INFORMATION PROVIDED

* * * * *

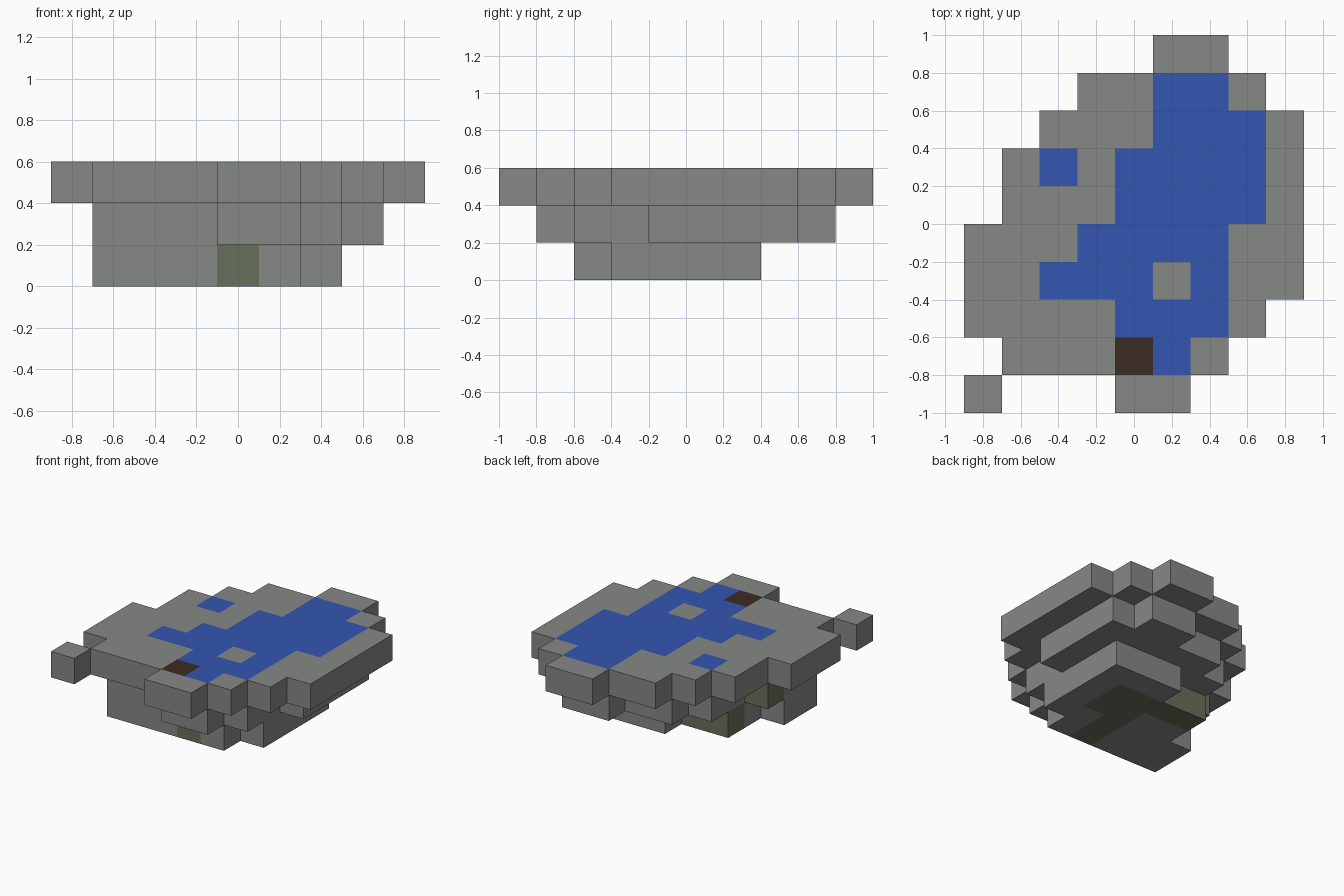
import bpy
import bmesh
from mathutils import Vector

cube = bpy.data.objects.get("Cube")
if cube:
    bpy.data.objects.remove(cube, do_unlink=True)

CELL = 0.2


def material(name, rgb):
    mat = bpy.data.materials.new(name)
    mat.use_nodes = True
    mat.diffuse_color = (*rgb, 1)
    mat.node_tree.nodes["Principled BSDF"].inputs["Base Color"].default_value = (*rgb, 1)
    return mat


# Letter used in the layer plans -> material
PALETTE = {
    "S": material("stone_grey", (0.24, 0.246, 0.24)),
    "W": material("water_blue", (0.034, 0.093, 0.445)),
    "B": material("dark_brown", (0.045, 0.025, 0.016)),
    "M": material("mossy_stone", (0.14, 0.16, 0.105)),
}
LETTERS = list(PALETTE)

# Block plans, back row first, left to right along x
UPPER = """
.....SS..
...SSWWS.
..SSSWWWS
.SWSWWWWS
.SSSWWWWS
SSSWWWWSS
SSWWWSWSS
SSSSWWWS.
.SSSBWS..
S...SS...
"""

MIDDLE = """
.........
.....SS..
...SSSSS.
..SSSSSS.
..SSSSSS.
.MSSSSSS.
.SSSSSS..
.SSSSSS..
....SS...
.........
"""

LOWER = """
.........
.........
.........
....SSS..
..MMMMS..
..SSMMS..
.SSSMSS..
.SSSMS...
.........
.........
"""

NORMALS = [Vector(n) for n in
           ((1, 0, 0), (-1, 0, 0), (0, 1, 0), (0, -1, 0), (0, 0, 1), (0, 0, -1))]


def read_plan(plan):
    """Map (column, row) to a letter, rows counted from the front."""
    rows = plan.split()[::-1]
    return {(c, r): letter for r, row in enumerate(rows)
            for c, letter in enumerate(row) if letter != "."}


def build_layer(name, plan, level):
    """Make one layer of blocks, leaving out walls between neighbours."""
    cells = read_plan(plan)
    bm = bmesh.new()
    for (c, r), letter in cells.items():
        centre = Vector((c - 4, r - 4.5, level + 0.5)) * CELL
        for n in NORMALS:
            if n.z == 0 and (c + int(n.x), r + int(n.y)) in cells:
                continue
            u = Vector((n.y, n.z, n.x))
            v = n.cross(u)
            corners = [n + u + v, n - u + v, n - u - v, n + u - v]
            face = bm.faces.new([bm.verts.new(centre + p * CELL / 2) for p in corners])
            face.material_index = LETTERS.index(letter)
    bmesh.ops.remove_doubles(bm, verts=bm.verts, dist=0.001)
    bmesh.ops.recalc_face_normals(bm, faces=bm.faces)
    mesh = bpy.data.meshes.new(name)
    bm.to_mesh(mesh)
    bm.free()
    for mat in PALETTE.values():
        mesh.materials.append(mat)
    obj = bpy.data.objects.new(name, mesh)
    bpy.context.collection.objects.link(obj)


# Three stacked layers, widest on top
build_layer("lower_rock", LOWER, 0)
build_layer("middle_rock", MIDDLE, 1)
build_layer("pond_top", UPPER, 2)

* * * * *

EXERCISE PROMPT
Where in the records does the word "data" appear? Copy each line that holds it.

ANSWER TO THIS PROBLEM
cube = bpy.data.objects.get("Cube")
    bpy.data.objects.remove(cube, do_unlink=True)
    mat = bpy.data.materials.new(name)
    mesh = bpy.data.meshes.new(name)
    obj = bpy.data.objects.new(name, mesh)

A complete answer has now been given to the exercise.